A big event is often seen as the precursor to a breakthrough in the Middle East peace process between Israel and the Palestinians. Saddam Hussein has been defeated? Time for peace. Now the latest ructions in Egypt are reigniting the call for peace. German chancellor Angela Merkel told Benjamin Netanyahu on Monday that it's time for--what else?--new talks with the Palestinians, citing the "troubled times" in Egypt and Tunisia as rendering it "even more important to get on with the peace process."
Here at the National Interest the same plea has been made by Bruce Riedel and Paul Pillar. The argument seems to be something along the lines that there's never been a more urgent time to try and tamp down Islamic radicalism. The peace process can play an integral role.

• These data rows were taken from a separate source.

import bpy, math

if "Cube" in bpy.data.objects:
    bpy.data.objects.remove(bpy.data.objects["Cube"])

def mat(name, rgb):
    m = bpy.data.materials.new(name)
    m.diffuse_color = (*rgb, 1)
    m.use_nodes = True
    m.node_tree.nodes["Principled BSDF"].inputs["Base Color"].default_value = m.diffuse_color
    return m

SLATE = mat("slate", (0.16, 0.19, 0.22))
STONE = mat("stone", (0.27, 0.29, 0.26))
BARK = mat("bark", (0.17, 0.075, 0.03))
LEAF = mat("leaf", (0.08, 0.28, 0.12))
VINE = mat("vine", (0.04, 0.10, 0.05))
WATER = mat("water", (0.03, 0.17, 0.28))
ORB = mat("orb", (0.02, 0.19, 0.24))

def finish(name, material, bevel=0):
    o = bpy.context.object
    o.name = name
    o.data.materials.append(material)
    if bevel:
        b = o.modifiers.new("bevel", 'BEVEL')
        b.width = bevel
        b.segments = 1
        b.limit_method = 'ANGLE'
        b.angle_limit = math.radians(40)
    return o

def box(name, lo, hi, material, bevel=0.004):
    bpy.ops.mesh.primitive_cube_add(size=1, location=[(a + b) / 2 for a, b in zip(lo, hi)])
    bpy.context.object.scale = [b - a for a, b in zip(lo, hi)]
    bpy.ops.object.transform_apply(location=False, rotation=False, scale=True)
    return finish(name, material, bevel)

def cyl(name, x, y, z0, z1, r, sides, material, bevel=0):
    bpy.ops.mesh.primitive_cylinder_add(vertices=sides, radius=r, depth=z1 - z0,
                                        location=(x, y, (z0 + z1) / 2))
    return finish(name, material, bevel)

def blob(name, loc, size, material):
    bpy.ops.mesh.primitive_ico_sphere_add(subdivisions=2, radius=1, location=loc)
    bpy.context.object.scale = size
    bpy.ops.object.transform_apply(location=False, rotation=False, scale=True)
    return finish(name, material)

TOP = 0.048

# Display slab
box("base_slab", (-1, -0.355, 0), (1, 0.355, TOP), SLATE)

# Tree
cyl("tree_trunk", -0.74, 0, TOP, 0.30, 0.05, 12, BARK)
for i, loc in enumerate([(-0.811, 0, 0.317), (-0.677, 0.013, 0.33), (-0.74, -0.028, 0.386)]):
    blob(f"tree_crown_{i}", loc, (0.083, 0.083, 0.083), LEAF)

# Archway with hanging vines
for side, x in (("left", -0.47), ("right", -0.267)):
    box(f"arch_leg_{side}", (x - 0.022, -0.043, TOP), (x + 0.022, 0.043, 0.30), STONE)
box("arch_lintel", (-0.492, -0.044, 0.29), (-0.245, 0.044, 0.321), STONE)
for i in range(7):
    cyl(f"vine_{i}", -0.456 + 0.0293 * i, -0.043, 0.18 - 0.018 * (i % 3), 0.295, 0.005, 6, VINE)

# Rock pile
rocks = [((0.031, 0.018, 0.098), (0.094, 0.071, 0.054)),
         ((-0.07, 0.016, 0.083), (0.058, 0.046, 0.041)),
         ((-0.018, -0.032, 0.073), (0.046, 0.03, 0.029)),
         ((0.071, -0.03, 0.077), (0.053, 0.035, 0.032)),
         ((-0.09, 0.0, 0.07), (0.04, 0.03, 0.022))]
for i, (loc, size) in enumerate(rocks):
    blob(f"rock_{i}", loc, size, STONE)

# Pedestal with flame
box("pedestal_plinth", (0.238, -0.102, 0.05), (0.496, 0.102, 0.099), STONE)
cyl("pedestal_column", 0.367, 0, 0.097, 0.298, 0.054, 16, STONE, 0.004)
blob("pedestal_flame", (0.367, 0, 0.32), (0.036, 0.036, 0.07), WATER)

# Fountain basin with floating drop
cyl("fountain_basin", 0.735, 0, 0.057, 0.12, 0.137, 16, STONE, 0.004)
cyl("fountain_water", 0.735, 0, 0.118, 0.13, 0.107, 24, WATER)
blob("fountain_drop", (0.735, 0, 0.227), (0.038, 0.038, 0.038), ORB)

To which one can only wonder, what peace process? There is a lot of toing and froing between the Israelis and Palestinians. So it has gone for decade after decade. Israel continues to build settlements. The Palestinians wallow in their plight. And the Arab world remains blind to the fact that it threw away most of its crediblity by rejecting the 1947 UN Partition plan, which was far more advantageous than anything it would get in negotiations today. It may well figure that time is on its side. The longer the Arabs and Palestinians hold out, the weaker Israel's strategic position becomes, both because of the Arabs living inside it and its longterm inability to digest the West Bank.
The truth is that renewed negotiations could actually inflame the Arab world, which might see them as a sellout to the Israelis. Radical Muslims probably figure they've never had it so good. Egypt and Jordan could fall under the sway of Islamic radicals. What's the incentive for the Arab world to endorse negotiations?
For Israel to embark upon serious negotiations would be tantamount to negotiating with a loaded revolver to its head. It doesn't know how Egypt is going to play out, either. Might Egypt turn into an actively hostile foe after decades of a cold peace? Is Israel's "strategic space" about to shrink further? The odds are that Israel will turn even further to the right should Egypt devolve back into nationalism, or some syncretic form of "isms" that includes radical Islam.
If Egypt turns out well, and some form of tender democratic shoots take hold, then the pressure on Israel would mount considerably to reach some kind of deal with the Palestinians. But the situation is far too murky to expect more than bluff and bombast to emanate from both the Israelis and Palestinians about the peace process for weeks to come.
Anyway, the problem in the Middle East right now isn't Israel. It's radical Islam. Pakistan, Jordan, and Saudi Arabia could all face internal turmoil should the Tunisian revolt continue to spread. Perhaps this really will be 1989 all over again. But there is plenty of room to wonder.